# Available records
--- START ---

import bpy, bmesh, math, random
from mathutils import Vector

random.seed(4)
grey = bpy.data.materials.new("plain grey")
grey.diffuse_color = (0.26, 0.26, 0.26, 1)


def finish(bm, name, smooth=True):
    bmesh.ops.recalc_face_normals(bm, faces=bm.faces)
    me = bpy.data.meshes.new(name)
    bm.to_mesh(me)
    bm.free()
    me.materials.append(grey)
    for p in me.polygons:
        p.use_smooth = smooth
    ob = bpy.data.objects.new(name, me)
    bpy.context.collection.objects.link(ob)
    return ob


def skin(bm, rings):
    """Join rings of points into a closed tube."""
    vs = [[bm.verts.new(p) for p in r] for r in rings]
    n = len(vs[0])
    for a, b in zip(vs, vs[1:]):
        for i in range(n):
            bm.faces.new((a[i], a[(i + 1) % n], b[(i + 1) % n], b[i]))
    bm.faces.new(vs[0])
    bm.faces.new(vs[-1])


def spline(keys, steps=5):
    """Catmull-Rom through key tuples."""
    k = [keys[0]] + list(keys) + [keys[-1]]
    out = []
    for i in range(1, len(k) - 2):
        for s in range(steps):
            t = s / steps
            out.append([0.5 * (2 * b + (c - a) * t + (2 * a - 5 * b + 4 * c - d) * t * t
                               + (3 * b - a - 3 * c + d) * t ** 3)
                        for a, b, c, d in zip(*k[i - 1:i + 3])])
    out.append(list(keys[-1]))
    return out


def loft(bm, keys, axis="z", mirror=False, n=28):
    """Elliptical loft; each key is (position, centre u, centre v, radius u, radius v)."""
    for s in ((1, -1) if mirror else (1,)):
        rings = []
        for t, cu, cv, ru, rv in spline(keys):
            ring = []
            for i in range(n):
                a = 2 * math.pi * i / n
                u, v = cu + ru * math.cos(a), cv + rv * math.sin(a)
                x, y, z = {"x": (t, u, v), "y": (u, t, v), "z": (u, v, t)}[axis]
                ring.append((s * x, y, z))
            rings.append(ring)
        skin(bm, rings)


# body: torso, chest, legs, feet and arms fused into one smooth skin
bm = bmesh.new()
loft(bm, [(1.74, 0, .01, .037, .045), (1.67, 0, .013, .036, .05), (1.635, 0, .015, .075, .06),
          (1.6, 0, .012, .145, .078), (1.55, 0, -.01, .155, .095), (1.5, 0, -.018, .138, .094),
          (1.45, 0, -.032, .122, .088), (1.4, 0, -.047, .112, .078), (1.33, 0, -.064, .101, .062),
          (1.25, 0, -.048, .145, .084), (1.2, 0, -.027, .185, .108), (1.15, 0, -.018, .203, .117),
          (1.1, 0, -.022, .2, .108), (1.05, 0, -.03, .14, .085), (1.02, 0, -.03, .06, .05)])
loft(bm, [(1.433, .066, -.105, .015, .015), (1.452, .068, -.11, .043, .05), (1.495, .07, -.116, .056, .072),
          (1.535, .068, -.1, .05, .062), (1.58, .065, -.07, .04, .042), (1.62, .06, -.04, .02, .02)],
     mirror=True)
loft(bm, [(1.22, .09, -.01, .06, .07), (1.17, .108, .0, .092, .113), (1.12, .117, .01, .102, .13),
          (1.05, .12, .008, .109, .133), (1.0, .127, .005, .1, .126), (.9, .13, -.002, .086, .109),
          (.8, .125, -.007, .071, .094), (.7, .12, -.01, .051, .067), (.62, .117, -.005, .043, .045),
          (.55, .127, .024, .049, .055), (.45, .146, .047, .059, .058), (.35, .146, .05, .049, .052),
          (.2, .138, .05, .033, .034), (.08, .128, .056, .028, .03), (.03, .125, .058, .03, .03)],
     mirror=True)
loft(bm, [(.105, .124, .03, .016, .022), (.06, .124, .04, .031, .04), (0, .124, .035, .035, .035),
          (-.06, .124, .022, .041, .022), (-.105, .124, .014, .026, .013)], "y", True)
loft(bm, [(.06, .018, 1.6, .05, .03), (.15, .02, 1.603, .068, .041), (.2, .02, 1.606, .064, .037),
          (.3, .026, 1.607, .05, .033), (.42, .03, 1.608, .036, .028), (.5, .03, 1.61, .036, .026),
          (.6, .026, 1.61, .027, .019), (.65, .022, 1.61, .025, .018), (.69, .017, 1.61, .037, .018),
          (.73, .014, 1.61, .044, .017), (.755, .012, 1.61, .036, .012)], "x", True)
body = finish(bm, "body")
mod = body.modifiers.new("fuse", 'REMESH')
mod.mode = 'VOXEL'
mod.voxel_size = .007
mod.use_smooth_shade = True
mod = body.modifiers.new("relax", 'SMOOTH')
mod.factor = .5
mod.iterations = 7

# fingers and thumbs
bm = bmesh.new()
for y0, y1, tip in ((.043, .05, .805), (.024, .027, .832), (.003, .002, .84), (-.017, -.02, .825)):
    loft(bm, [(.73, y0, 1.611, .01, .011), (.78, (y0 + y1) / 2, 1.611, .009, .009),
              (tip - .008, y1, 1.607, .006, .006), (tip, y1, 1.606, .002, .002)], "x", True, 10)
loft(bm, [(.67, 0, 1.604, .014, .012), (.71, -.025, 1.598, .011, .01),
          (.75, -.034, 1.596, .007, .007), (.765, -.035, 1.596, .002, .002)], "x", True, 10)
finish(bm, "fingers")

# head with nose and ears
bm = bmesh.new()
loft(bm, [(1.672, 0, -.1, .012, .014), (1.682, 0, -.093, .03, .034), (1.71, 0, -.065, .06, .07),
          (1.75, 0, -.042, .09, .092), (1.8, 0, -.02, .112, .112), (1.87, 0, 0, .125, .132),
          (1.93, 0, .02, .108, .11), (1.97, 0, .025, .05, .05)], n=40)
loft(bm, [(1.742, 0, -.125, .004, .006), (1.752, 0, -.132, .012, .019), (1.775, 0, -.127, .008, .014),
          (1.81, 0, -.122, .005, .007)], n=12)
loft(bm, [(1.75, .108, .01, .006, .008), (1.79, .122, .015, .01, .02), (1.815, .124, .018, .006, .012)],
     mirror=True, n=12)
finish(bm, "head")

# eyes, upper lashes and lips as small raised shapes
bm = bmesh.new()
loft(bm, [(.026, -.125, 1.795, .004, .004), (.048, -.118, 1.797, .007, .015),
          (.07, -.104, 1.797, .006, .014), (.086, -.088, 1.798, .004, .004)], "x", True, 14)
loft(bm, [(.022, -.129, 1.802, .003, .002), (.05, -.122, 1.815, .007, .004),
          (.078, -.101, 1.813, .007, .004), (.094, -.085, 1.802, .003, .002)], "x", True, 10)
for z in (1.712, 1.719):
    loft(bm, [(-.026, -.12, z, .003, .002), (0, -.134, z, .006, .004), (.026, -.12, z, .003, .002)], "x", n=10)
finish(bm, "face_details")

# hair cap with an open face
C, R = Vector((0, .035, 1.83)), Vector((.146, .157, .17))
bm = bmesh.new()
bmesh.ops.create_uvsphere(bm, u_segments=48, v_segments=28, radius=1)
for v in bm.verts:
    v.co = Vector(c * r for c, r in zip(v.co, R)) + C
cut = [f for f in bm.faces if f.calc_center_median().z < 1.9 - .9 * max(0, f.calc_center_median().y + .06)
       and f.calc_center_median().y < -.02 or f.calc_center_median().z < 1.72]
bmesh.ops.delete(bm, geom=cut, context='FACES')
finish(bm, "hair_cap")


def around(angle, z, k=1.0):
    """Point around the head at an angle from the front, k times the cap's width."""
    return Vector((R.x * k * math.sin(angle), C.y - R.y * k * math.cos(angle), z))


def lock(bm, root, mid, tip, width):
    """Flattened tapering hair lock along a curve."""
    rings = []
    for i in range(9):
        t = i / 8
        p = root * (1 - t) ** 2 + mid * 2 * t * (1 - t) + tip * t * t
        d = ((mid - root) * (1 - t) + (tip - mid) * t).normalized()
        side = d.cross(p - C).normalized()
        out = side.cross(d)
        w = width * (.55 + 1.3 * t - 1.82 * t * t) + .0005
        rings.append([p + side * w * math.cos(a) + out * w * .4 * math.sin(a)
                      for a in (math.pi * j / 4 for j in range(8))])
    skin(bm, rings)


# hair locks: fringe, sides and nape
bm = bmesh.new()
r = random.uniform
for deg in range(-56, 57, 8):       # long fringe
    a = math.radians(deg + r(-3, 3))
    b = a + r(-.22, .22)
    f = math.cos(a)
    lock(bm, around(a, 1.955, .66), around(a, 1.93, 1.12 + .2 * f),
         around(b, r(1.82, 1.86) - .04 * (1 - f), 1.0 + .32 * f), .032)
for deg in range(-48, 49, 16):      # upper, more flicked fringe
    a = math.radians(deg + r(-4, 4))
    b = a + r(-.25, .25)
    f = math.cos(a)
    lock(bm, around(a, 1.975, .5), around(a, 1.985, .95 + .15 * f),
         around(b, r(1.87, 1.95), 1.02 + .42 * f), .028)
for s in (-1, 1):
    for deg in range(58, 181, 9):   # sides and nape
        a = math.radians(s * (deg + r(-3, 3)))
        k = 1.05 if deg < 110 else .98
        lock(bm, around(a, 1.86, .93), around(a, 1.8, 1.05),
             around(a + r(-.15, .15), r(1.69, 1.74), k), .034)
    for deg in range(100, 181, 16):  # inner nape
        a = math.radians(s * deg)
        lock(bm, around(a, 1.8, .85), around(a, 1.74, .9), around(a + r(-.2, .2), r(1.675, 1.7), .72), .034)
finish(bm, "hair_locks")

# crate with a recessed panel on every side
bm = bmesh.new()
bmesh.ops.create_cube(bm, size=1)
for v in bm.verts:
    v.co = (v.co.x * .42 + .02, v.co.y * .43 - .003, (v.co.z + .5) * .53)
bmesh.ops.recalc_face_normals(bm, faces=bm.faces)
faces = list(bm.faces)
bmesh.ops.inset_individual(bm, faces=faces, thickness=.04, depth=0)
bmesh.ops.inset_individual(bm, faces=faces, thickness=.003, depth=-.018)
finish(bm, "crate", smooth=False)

--- END ---

# Your assignment
Reproduce exactly the lines of the records above from the one with "me.materials.append(grey)" to the one with "for a, b in", both included, and leave out everything else.

# Your solution
    me.materials.append(grey)
    for p in me.polygons:
        p.use_smooth = smooth
    ob = bpy.data.objects.new(name, me)
    bpy.context.collection.objects.link(ob)
    return ob


def skin(bm, rings):
    """Join rings of points into a closed tube."""
    vs = [[bm.verts.new(p) for p in r] for r in rings]
    n = len(vs[0])
    for a, b in zip(vs, vs[1:]):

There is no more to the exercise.